Margins matter. The more Agilent Technologies (NYSE: A) keeps of each buck it earns in revenue, the more money it has to invest in growth, fund new strategic plans, or (gasp!) distribute to shareholders. That's why I check on my holdings' margins at least once a quarter. I'm looking for the absolute numbers, comparisons to sector peers and competitors, and any trend that may tell me how strong Agilent Technologies' competitive position could be.

Here's the current margin snapshot for Agilent Technologies and some of its sector and industry peers and direct competitors.


TTM Gross Margin

TTM Operating Margin

TTM Net Margin

 Agilent Technologies




 Keithley Instruments (NYSE: KEI)




 National Instruments (Nasdaq: NATI)




 JDS Uniphase (Nasdaq: JDSU)




Source: Capital IQ, a division of Standard & Poor's. TTM = trailing 12 months. Excludes most recent quarter for just reported companies.

Unfortunately, that table doesn't tell us much about where Agilent Technologies has been, or where it's going. A company with rising gross and operating margins often fuels its growth by increasing demand for its products. If it sells more units while keeping costs in check, its profitability increases. Conversely, a company with gross margins that inch downward over time is often losing out to competition, and possibly engaging in a race to the bottom on prices. If it can't make up for this problem by cutting costs -- and most companies can't -- then both the business and its shares face a decidedly bleak outlook.

Of course, over the short term, the kind of economic shocks we recently experienced can drastically affect a company's profitability. That's why I like to look at five fiscal years' worth of margins, along with the results for the trailing 12 months (TTM), the last fiscal year, and last fiscal quarter (LFQ). You can't always reach a hard conclusion about your company's health, but you can better understand what to expect, and what to watch.

Here's the margin picture for Agilent Technologies over the past few years.

(Because of seasonality in some businesses, the numbers for the last period on the right -- the TTM figures -- aren't always comparable to the FY results preceding them.)

Here's how the stats break down:

  • Over the past five years, gross margin peaked at 55.4% and averaged 53%. Operating margin peaked at 13.7% and averaged 9.2%. Net margin peaked at 66.5% and averaged 19.3%.
  • TTM gross margin is 53%, about the same as the five-year average.

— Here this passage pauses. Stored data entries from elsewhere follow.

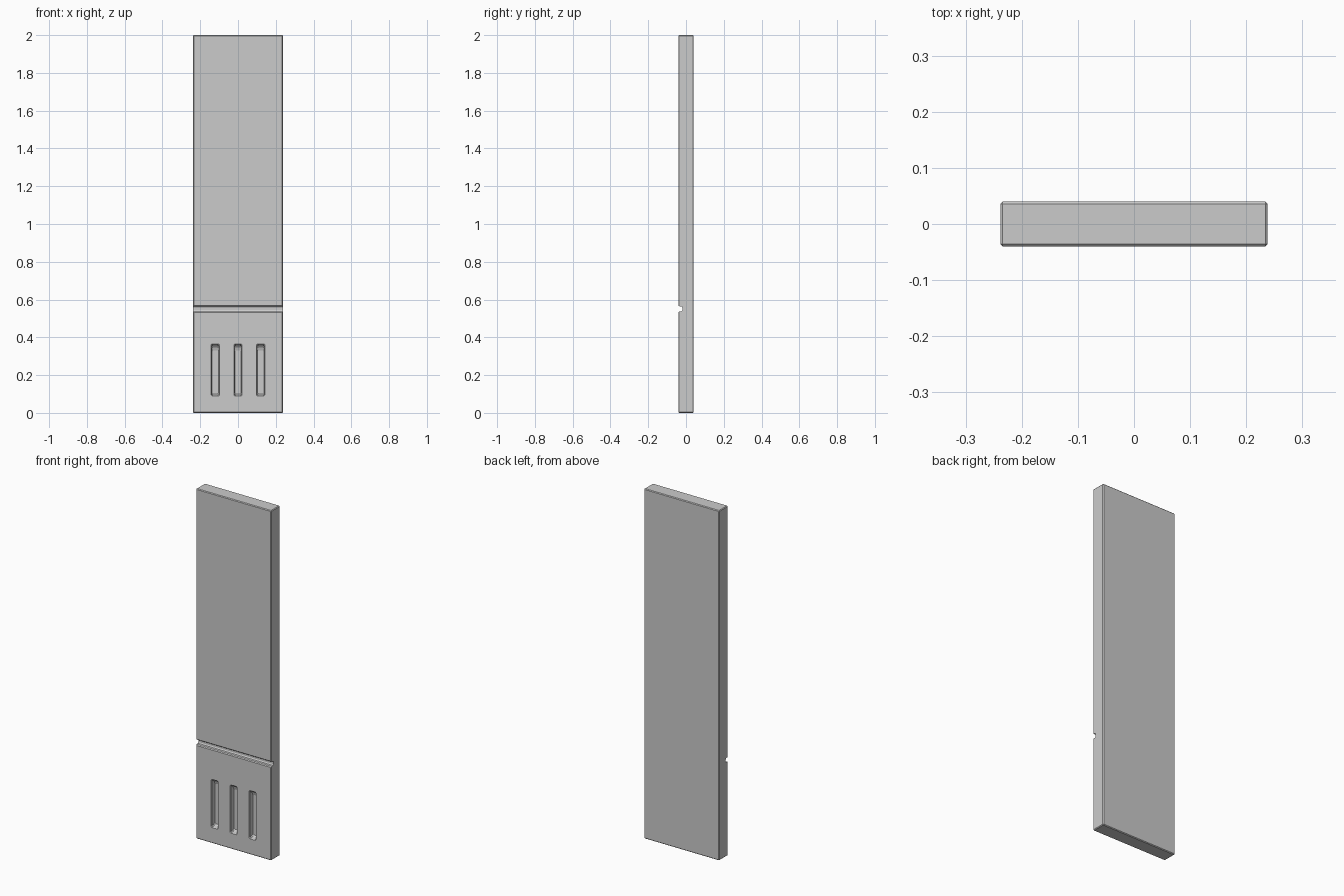
import bpy, bmesh

if "Cube" in bpy.data.objects:
    bpy.data.objects.remove(bpy.data.objects["Cube"])


def loft(name, rings):
    """Closed solid through a list of equal-length point rings."""
    bm = bmesh.new()
    rows = [[bm.verts.new(p) for p in ring] for ring in rings]
    n = len(rows[0])
    for a, b in zip(rows, rows[1:]):
        for i in range(n):
            j = (i + 1) % n
            bm.faces.new((a[i], a[j], b[j], b[i]))
    bm.faces.new(rows[0])
    bm.faces.new(rows[-1])
    bmesh.ops.recalc_face_normals(bm, faces=bm.faces[:])
    mesh = bpy.data.meshes.new(name)
    bm.to_mesh(mesh)
    bm.free()
    ob = bpy.data.objects.new(name, mesh)
    bpy.context.collection.objects.link(ob)
    return ob


def cut(target, cutter):
    mod = target.modifiers.new("cut", 'BOOLEAN')
    mod.operation = 'DIFFERENCE'
    mod.solver = 'EXACT'
    mod.object = cutter
    bpy.context.view_layer.objects.active = target
    bpy.ops.object.modifier_apply(modifier=mod.name)
    bpy.data.objects.remove(cutter)


# Panel with small chamfers on every edge
bpy.ops.mesh.primitive_cube_add(size=1, location=(0, 0, 1))
panel = bpy.context.object
panel.name = "door_panel"
panel.scale = (0.476, 0.08, 2)
bpy.ops.object.transform_apply(location=True, rotation=False, scale=True)
bevel = panel.modifiers.new("bevel", 'BEVEL')
bevel.width = 0.004
bevel.segments = 1
bpy.ops.object.modifier_apply(modifier=bevel.name)

# Horizontal groove across the front, with chamfered lips and rounded floor
groove = [(-0.043, 0.530), (-0.035, 0.537), (-0.023, 0.538), (-0.019, 0.544),
          (-0.019, 0.557), (-0.023, 0.563), (-0.035, 0.564), (-0.043, 0.571)]
cut(panel, loft("groove_cutter", [[(x, y, z) for y, z in groove] for x in (-0.3, 0.3)]))

# Three blind slots: depth, half width, bottom, top (top slopes back in a curve)
levels = [(-0.042, 0.024, 0.088, 0.367), (-0.036, 0.019, 0.092, 0.362),
          (-0.024, 0.019, 0.094, 0.356), (-0.015, 0.019, 0.097, 0.346),
          (-0.010, 0.017, 0.101, 0.330)]
for cx in (-0.12, 0, 0.12):
    rings = []
    for y, w, lo, hi in levels:
        c = 0.005  # clipped corners
        rings.append([(cx - w + c, y, lo), (cx + w - c, y, lo), (cx + w, y, lo + c),
                      (cx + w, y, hi - c), (cx + w - c, y, hi), (cx - w + c, y, hi),
                      (cx - w, y, hi - c), (cx - w, y, lo + c)])
    cut(panel, loft("slot_cutter", rings))
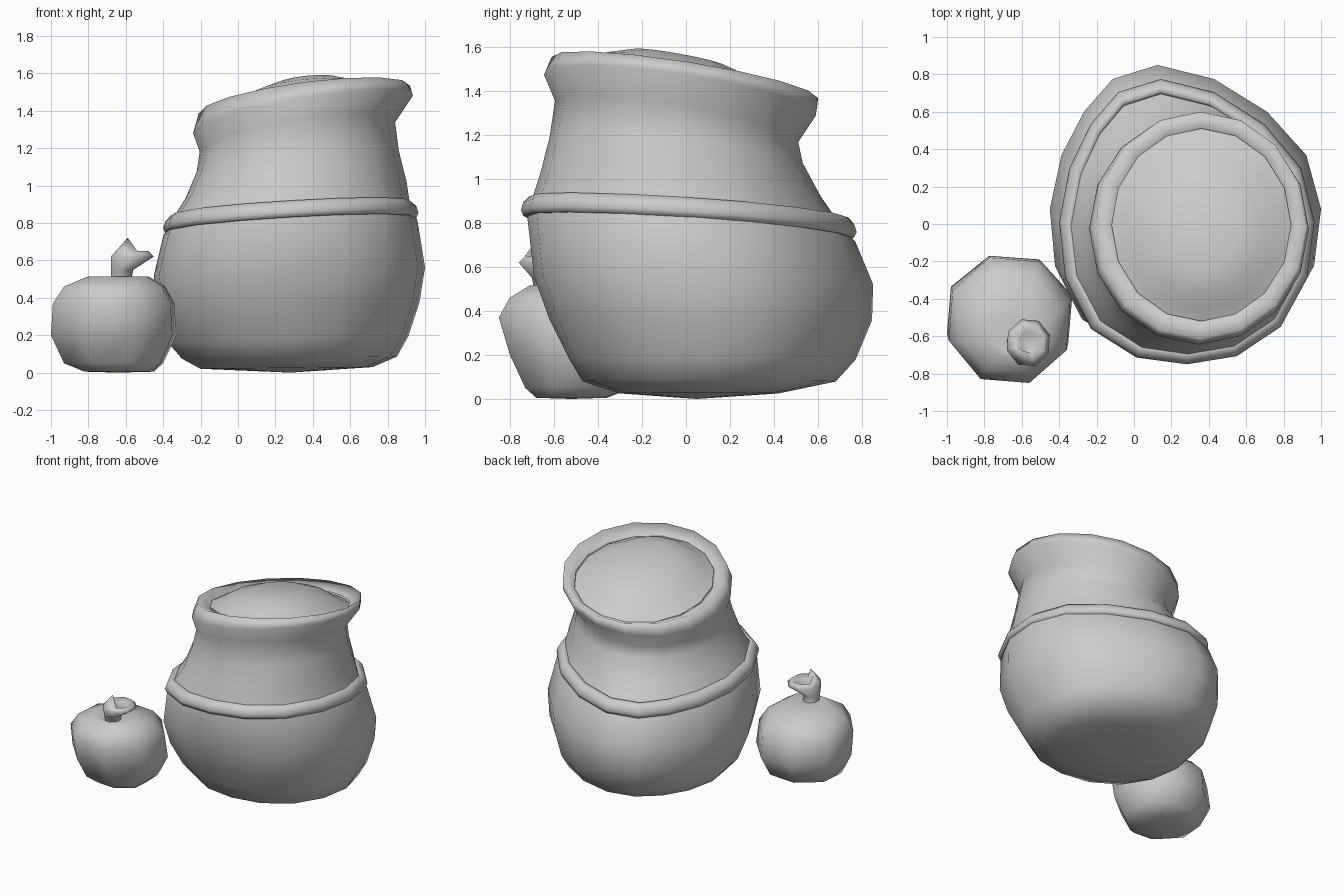
import bpy, bmesh, math


def ring(x0, x1, y0, y1, z, sx=0.0, sy=0.0, n=16, phase=0.0, lean=0.0, bulge=0.0):
    """Oval loop from its extents; sx, sy tilt it, lean skews the back half,
    bulge fills out the front corners and trims the back ones."""
    ang = [math.radians(phase) + 2 * math.pi * i / n for i in range(n)]
    mc = max(abs(math.cos(a)) for a in ang)
    ms = max(abs(math.sin(a)) for a in ang)
    cx, cy, rx, ry = (x0 + x1) / 2, (y0 + y1) / 2, (x1 - x0) / 2, (y1 - y0) / 2
    pts = []
    for a in ang:
        c, s = math.cos(a) / mc, math.sin(a) / ms
        corner = -0.5 if s > 0 else (0.9 if c < 0 else 0.6)
        k = 1.0 + bulge * (2 * c * s) ** 2 * corner
        x = cx + rx * c * k + lean * max(0, s) ** 3
        y = cy + ry * s * k
        pts.append((x, y, z + sx * (x - cx) + sy * (y - cy)))
    return pts


def loft(name, rings, start=None, end=None, loop=False):
    """Skin a stack of rings; start/end are optional closing points."""
    bm = bmesh.new()
    rows = [[bm.verts.new(p) for p in r] for r in rings]
    n = len(rows[0])
    pairs = list(zip(rows, rows[1:]))
    if loop:
        pairs.append((rows[-1], rows[0]))
    for a, b in pairs:
        for i in range(n):
            j = (i + 1) % n
            bm.faces.new((a[i], a[j], b[j], b[i]))
    for point, row in ((start, rows[0]), (end, rows[-1])):
        if point:
            v = bm.verts.new(point)
            for i in range(n):
                bm.faces.new((v, row[i], row[(i + 1) % n]))
    bmesh.ops.recalc_face_normals(bm, faces=bm.faces)
    for f in bm.faces:
        f.smooth = True
    mesh = bpy.data.meshes.new(name)
    bm.to_mesh(mesh)
    bm.free()
    obj = bpy.data.objects.new(name, mesh)
    bpy.context.collection.objects.link(obj)
    return obj


# Large sack: belly, neck and flared, tilted rim (extents, height, tilts, lean, bulge)
sack = [
    (-0.20, 0.72, -0.30, 0.42, 0.025, 0.01, 0, 0, 0),
    (-0.30, 0.85, -0.47, 0.68, 0.08, 0.01, 0, -0.08, 0.04),
    (-0.38, 0.91, -0.53, 0.77, 0.18, 0.02, 0, -0.12, 0.06),
    (-0.43, 0.97, -0.62, 0.845, 0.36, 0.02, 0, -0.15, 0.09),
    (-0.45, 1.00, -0.69, 0.85, 0.54, 0.03, -0.02, -0.15, 0.09),
    (-0.40, 0.96, -0.72, 0.77, 0.77, 0.06, -0.065, -0.15, 0.07),
    (-0.35, 0.92, -0.70, 0.69, 0.86, 0.06, -0.065, -0.13, 0.06),
    (-0.28, 0.90, -0.66, 0.61, 0.98, 0.08, -0.08, -0.08, 0.04),
    (-0.22, 0.86, -0.62, 0.53, 1.13, 0.10, -0.10, 0, 0.03),
    (-0.205, 0.84, -0.595, 0.51, 1.26, 0.15, -0.17, 0, 0),
    (-0.24, 0.935, -0.645, 0.59, 1.38, 0.17, -0.15, 0, 0),
    (-0.21, 0.92, -0.61, 0.60, 1.46, 0.13, -0.155, 0, 0),
    (-0.12, 0.84, -0.52, 0.51, 1.41, 0.12, -0.16, 0, 0),
]
loft("sack", [ring(*r[:7], lean=r[7], bulge=r[8]) for r in sack],
     start=(0.28, 0.05, 0.0))

# Heaped contents inside the mouth
contents = [
    (-0.12, 0.84, -0.52, 0.51, 1.41),
    (-0.05, 0.78, -0.46, 0.43, 1.445),
    (0.05, 0.68, -0.38, 0.33, 1.505),
    (0.19, 0.55, -0.24, 0.18, 1.55),
]
loft("contents", [ring(*r, 0.10, -0.18) for r in contents],
     end=(0.37, -0.03, 1.56))

# Rope band around the shoulder
band = []
for i in range(8):
    a = 2 * math.pi * i / 8
    d, h = 0.04 * math.cos(a), 0.045 * math.sin(a) - 0.02 * math.cos(a)
    band.append(ring(-0.36 - d, 0.925 + d, -0.71 - d, 0.735 + d, 0.832 + h,
                     0.06, -0.06, lean=-0.14, bulge=0.07))
loft("rope_band", band, loop=True)

# Small tied pouch
pouch = [
    (-0.82, -0.45, -0.68, -0.36, 0.005),
    (-0.93, -0.40, -0.73, -0.24, 0.05),
    (-1.00, -0.33, -0.80, -0.17, 0.20),
    (-0.99, -0.34, -0.85, -0.18, 0.37),
    (-0.93, -0.39, -0.80, -0.26, 0.46),
    (-0.80, -0.48, -0.71, -0.45, 0.515),
    (-0.68, -0.57, -0.69, -0.57, 0.51),
]
loft("pouch", [ring(*r, n=8, phase=18) for r in pouch],
     start=(-0.64, -0.52, 0.0))

# Gathered pouch neck with a flared, off-centre mouth
neck = [
    (-0.68, -0.57, -0.69, -0.57, 0.50, 0, 0),
    (-0.68, -0.56, -0.70, -0.58, 0.55, 0, 0),
    (-0.68, -0.45, -0.76, -0.51, 0.62, 0, 0),
    (-0.65, -0.48, -0.73, -0.54, 0.65, 0, 0),
    (-0.61, -0.52, -0.69, -0.58, 0.63, 0, 0),
]
rings = [ring(*r, n=8, phase=18) for r in neck]
# pull the front corner of the mouth up into a peak
rings[3][4] = (-0.62, -0.66, 0.68)
rings[3][5] = (-0.59, -0.68, 0.72)
loft("pouch_neck", rings, end=(-0.56, -0.63, 0.63))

TTM operating margin is 9%, 20 basis points worse than the five-year average. TTM net margin is 4.1%, 1,520 basis points worse than the five-year average.

With recent TTM operating margins below historical averages, Agilent Technologies has some work to do. There may be some hope in the last quarter's results, but only time will tell.

If you take the time to read past the headlines and crack a filing now and then, you're probably ahead of 95% of the market's individual investors. To stay ahead, learn more about how I use analysis like this to help me uncover the home run stock you're too afraid to buy. Do-it-yourselfers can head over to our quotes page to review Agilent Technologies's latest filings directly.

Seth Jayson had no position in any company mentioned here at the time of publication. You can view his stock holdings here. He is co-advisor of Motley Fool Hidden Gems, which provides new small-cap ideas every month, backed by a real-money portfolio. National Instruments is a Motley Fool Stock Advisor choice. Try any of our Foolish newsletter services free for 30 days. The Motley Fool has a disclosure policy.